Examples of long-acting antihistamines include:

Some allergic rhinitis medications combine decongestants with antihistamines:

Nose is Stuffy due to Allergies Corticosteroids

Corticosteroid nasal sprays reduce swelling of the nasal lining in a person with allergic rhinitis.

Nasal steroids include:

Nose is Stuffy due to Allergies Cromolyn

Cromolyn (Nasalcrom) helps to block the body's initial reaction to the substance that causes the allergy.

Nose is Stuffy due to Allergies Leukotriene Antagonists

Leukotriene antagonists block the body's initial reaction to the substance that causes the allergy.

Examples include:

Nose is Stuffy due to Allergies Questions For Doctor

The following are some important questions to ask before and after the treatment of allergic rhinitis.

Questions to ask before treatment:

  • What are my treatment options?
  • What are the risks associated with treatment?
  • What are the complications I should watch for?
  • How long will I be on medication?
  • What are the potential side effects of my medication?
  • Does my medication interact with nonprescription medicines or supplements?
  • Should I take my medication with food?

Questions to ask after treatment:
  • Are there any medications or supplements I should avoid?
  • What else can I do to reduce my risk for allergies?
  • How often will I need to see my doctor for checkups?
  • What local support and other resources are available?

Nose is Stuffy due to Allergies Specialist

Physicians from the following specialties evaluate and treat allergic rhinitis:

Continue to Nose is Stuffy due to Allergies Home Care

Last Updated: Jun 3, 2011 References
Authors: Stephen J. Schueler, MD; John H. Beckett, MD; D. Scott Gettings, MD
Copyright DSHI Systems, Inc. Powered by: FreeMD - Your Virtual Doctor

PubMed Nose is Stuffy due to Allergies References
  1. Arshad SH. Primary prevention of asthma and allergy.

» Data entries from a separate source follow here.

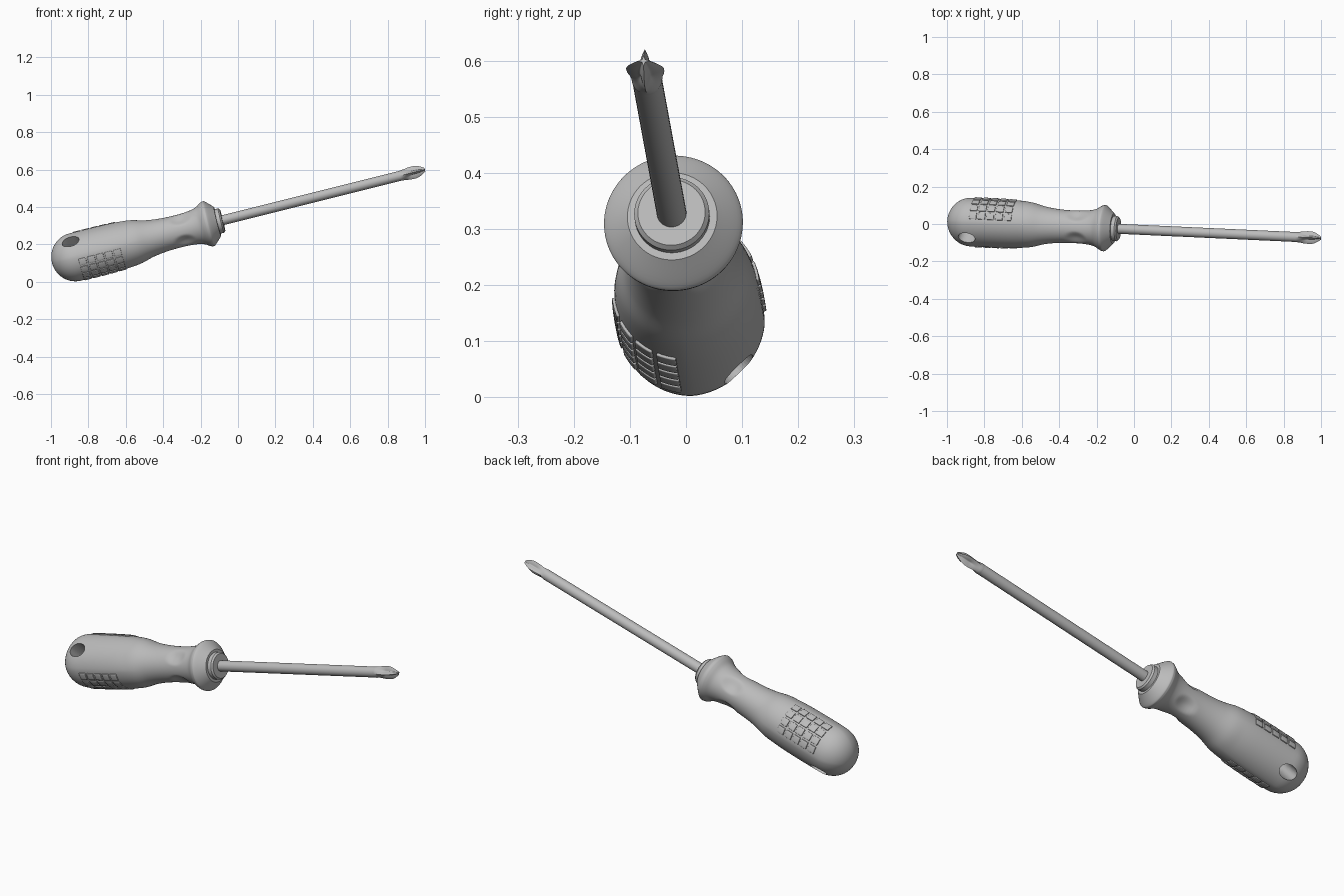
import bpy, bmesh
from math import sin, cos, pi, radians, sqrt
from mathutils import Matrix, Vector

if "Cube" in bpy.data.objects:
    bpy.data.objects.remove(bpy.data.objects["Cube"])

grey = bpy.data.materials.new("plain grey")
grey.use_nodes = True
grey.diffuse_color = (0.5, 0.5, 0.5, 1)
grey.node_tree.nodes["Principled BSDF"].inputs["Base Color"].default_value = (0.5, 0.5, 0.5, 1)

# Tool frame: local X runs along the tilted tool axis
ax = Vector((1, -0.046, 0.25)).normalized()
side = Vector((0, 0, 1)).cross(ax).normalized()
up = ax.cross(side)
FRAME = Matrix.Translation((-0.1, -0.025, 0.325)) @ Matrix((ax, side, up)).transposed().to_4x4()


def polar(s, r, a):
    return Vector((s, r * cos(a), r * sin(a)))


def finish(name, bm, angle=35):
    bmesh.ops.recalc_face_normals(bm, faces=bm.faces)
    mesh = bpy.data.meshes.new(name)
    bm.to_mesh(mesh)
    bm.free()
    mesh.materials.append(grey)
    ob = bpy.data.objects.new(name, mesh)
    ob.matrix_world = FRAME
    bpy.context.collection.objects.link(ob)
    smooth(ob, angle)
    return ob


def smooth(ob, angle=35):
    bpy.ops.object.select_all(action='DESELECT')
    ob.select_set(True)
    bpy.context.view_layer.objects.active = ob
    bpy.ops.object.shade_smooth_by_angle(angle=radians(angle))


def lathe(name, profile, segs, shape=lambda s, r, a: r, angle=35):
    """Revolve (s, r) points about the axis; shape() may vary r with the angle."""
    bm = bmesh.new()
    rings = []
    for s, r in profile:
        rings.append([bm.verts.new(polar(s, shape(s, r, 2 * pi * i / segs), 2 * pi * i / segs))
                      for i in range(segs)])
    for lo, hi in zip(rings, rings[1:]):
        for i in range(segs):
            j = (i + 1) % segs
            bm.faces.new((lo[i], lo[j], hi[j], hi[i]))
    bm.faces.new(rings[0])
    bm.faces.new(rings[-1])
    return finish(name, bm, angle)


def spline(pts, steps):
    """Catmull-Rom curve through profile points."""
    pts = [Vector(p) for p in pts]
    out = []
    for i in range(len(pts) - 1):
        p0, p1, p2, p3 = pts[max(i - 1, 0)], pts[i], pts[i + 1], pts[min(i + 2, len(pts) - 1)]
        for k in range(steps):
            t = k / steps
            out.append(p1 + 0.5 * t * ((p2 - p0) + t * ((2 * p0 - 5 * p1 + 4 * p2 - p3)
                       + t * (3 * (p1 - p2) + p3 - p0))))
    return out + [pts[-1]]


# Handle: round butt, full grip, waist, flared guard
BUTT, GRIP = -0.795, 0.13
butt = [(BUTT - 0.128 * cos(t * pi / 28), GRIP * sin(t * pi / 28)) for t in range(1, 14)]
body = spline([(BUTT, GRIP), (-0.65, 0.13), (-0.54, 0.127), (-0.46, 0.119), (-0.39, 0.101),
               (-0.32, 0.091), (-0.24, 0.087), (-0.16, 0.09), (-0.11, 0.1), (-0.08, 0.117),
               (-0.065, 0.123), (-0.05, 0.119), (-0.01, 0.08)], 6)


def handle_shape(s, r, a):
    # Slightly flat sides in line with the hanging hole
    fade = min(1, max(0, (-0.4 - s) / 0.1))
    r *= 1 - 0.045 * fade * max(0, -sin(2 * a))
    # Four finger dimples around the waist
    off = (a % (pi / 2) - pi / 4) * r
    d = (off / 0.045) ** 2 + ((s + 0.2) / 0.06) ** 2
    return r - 0.013 * max(0, 1 - d) ** 1.5


handle = lathe("handle", butt + [tuple(p) for p in body], 96, handle_shape)

# Oval hanging hole through the butt
bpy.ops.mesh.primitive_cylinder_add(vertices=40, radius=1, depth=0.5)
cutter = bpy.context.object
cutter.name = "hole_cutter"
cutter.data.materials.append(grey)
cutter.matrix_world = (FRAME @ Matrix.Translation((BUTT, 0, 0)) @ Matrix.Rotation(radians(45), 4, 'X')
                       @ Matrix.Diagonal((0.047, 0.035, 1, 1)))
cutter.hide_render = True
bpy.context.view_layer.update()
cut = handle.modifiers.new("hanging_hole", 'BOOLEAN')
cut.object = cutter
cut.operation = 'DIFFERENCE'
cut.solver = 'EXACT'
bpy.ops.object.select_all(action='DESELECT')
handle.select_set(True)
bpy.context.view_layer.objects.active = handle
bpy.ops.object.modifier_apply(modifier=cut.name)
bpy.data.objects.remove(cutter)
smooth(handle)


def body_radius(s):
    for p, q in zip(body, body[1:]):
        if p.x <= s <= q.x:
            return p.y + (q.y - p.y) * (s - p.x) / (q.x - p.x)
    return GRIP


# Grip tiles: two raised panels of five columns by four rows
bm = bmesh.new()
COLS, ROWS, PITCH, STEP = 5, 4, 0.048, radians(20)
for centre in (radians(45), radians(225)):
    for c in range(COLS):
        for row in range(ROWS):
            s0 = -0.775 + c * PITCH
            a0 = centre + (row - ROWS / 2) * STEP
            grid = []
            for i in range(4):
                s = s0 + (PITCH - 0.009) * i / 3
                line = []
                for j in range(5):
                    a = a0 + STEP * (0.1 + 0.8 * j / 4)
                    line.append(bm.verts.new(polar(s, body_radius(s) - 0.004, a)))
                grid.append(line)
            for i in range(3):
                for j in range(4):
                    bm.faces.new((grid[i][j], grid[i][j + 1], grid[i + 1][j + 1], grid[i + 1][j]))
tiles = finish("grip_tiles", bm)
# Point every tile outward before thickening
if any(p.normal.dot(Vector((0, p.center.y, p.center.z))) < 0 for p in tiles.data.polygons):
    bm = bmesh.new()
    bm.from_mesh(tiles.data)
    bmesh.ops.reverse_faces(bm, faces=[f for f in bm.faces
                            if f.normal.dot(Vector((0, *f.calc_center_median().yz))) < 0])
    bm.to_mesh(tiles.data)
    bm.free()
thick = tiles.modifiers.new("thickness", 'SOLIDIFY')
thick.thickness = 0.009
thick.offset = 1
soft = tiles.modifiers.new("soft_edges", 'BEVEL')
soft.width = 0.002
soft.segments = 2

# Collar and shaft
lathe("collar", [(-0.02, 0.067), (0.01, 0.067), (0.018, 0.06)], 48)
lathe("shaft", [(0, 0.0265), (1.0, 0.0265)], 40)


# Cross-point tip: four wings separated by flutes that deepen toward the end
def cross(s, r, a):
    depth = 0.6 * min(1, max(0, (s - 1.0) / 0.06))
    return r * (1 - depth * abs(sin(2 * a)) ** 0.8)


tip = spline([(0.99, 0.0265), (1.02, 0.029), (1.05, 0.033), (1.085, 0.033), (1.11, 0.024),
              (1.134, 0.009)], 5)
lathe("cross_tip", [tuple(p) for p in tip], 64, cross, 40)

J Allergy Clin Immunol. 2005 Jul;116(1):3-14. [15990764]
  2. Busse WW: Mechanisms and advances in allergic diseases. J Allergy Clin Immunol 2000 Jun; 105(6 Pt 2): S593-8. [10856163]
  3. Meltzer EO, Szwarcberg J, Pill MW: Allergic rhinitis, asthma, and rhinosinusitis: diseases of the integrated airway. J Manag Care Pharm 2004 Jul-Aug; 10(4): 310-7. [15298529]
  4. Nielsen LP, Mygind N, Dahl R: Intranasal corticosteroids for allergic rhinitis: superior relief? Drugs 2001; 61(11): 1563-79. [11577794]
  5. Nimmagadda SR, Evans R 3rd: Allergy: etiology and epidemiology. Pediatr Rev 1999 Apr; 20(4): 111-5. [10208083]
  6. Veling MC, Trevino RJ: The treatment of allergic rhinitis with immunotherapy: a review of 1,000 cases. Ear Nose Throat J 2001 Aug; 80(8): 542-3. [11523472]
FreeMD is provided for information purposes only and should not be used as a substitute for evaluation and treatment by a physician. Please review our terms of use.